WORK INSTRUCTIONS
Repeat, exactly as written, the lines of the records below from the first through the line with "# right side: flared", but none past it.

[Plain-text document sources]
──────────

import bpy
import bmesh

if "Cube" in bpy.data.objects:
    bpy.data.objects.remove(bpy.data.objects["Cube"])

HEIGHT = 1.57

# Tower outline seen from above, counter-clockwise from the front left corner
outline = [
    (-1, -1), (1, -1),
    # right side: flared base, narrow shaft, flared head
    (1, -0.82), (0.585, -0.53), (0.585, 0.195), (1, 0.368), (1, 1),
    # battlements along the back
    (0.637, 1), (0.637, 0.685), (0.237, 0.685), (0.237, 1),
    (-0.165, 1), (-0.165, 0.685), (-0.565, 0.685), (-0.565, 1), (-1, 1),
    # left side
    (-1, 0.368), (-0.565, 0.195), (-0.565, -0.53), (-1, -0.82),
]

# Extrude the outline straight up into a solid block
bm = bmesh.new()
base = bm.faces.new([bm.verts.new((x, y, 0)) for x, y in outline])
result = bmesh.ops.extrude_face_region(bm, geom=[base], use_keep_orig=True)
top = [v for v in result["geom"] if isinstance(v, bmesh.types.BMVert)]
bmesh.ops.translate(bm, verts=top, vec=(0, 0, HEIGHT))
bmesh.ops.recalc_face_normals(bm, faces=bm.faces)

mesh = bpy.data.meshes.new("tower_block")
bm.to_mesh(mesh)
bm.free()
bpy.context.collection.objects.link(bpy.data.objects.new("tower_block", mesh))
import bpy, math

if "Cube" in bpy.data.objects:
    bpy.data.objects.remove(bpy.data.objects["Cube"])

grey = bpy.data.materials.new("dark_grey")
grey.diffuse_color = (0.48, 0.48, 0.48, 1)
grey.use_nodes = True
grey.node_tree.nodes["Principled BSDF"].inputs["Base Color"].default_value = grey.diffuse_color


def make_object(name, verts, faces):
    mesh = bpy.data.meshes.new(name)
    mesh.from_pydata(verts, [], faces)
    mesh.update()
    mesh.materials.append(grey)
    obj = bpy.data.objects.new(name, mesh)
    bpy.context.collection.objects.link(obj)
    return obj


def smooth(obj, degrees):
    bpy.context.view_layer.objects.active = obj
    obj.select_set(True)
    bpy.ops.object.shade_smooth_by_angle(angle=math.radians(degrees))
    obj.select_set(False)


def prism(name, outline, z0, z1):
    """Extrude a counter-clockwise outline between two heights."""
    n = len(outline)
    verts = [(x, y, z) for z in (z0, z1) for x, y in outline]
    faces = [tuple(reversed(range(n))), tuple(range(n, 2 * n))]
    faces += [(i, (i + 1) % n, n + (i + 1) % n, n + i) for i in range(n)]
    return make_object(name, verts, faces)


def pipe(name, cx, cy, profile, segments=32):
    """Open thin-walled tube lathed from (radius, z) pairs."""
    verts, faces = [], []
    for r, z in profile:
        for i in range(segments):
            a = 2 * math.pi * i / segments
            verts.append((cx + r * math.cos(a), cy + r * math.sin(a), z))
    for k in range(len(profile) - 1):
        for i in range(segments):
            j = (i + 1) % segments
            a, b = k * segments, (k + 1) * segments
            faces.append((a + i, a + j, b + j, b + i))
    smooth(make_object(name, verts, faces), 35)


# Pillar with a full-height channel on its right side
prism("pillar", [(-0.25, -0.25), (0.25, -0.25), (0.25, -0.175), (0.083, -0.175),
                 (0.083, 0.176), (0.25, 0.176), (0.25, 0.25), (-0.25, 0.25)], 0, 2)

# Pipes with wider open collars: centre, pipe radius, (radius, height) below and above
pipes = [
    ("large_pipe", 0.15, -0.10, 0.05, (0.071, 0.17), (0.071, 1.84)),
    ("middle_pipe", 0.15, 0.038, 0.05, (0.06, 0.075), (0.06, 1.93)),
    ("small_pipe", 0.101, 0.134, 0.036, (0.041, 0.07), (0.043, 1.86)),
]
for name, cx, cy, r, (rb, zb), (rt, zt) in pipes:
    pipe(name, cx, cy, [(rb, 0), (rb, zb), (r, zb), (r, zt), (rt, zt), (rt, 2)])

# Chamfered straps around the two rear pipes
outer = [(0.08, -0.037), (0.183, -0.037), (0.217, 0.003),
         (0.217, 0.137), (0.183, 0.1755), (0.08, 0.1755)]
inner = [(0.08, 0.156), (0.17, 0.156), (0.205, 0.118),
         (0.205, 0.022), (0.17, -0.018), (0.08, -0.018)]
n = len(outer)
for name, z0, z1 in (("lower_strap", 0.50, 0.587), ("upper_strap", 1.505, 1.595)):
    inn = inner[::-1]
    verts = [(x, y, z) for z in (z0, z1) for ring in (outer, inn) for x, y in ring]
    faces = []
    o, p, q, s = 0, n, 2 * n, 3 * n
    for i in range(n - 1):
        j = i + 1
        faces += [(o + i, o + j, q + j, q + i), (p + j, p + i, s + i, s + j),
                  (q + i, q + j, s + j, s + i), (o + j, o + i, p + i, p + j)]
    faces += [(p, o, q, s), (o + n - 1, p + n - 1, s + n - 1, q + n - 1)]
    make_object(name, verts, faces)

──────────

RESULT FOR THIS TASK
import bpy
import bmesh

if "Cube" in bpy.data.objects:
    bpy.data.objects.remove(bpy.data.objects["Cube"])

HEIGHT = 1.57

# Tower outline seen from above, counter-clockwise from the front left corner
outline = [
    (-1, -1), (1, -1),
    # right side: flared base, narrow shaft, flared head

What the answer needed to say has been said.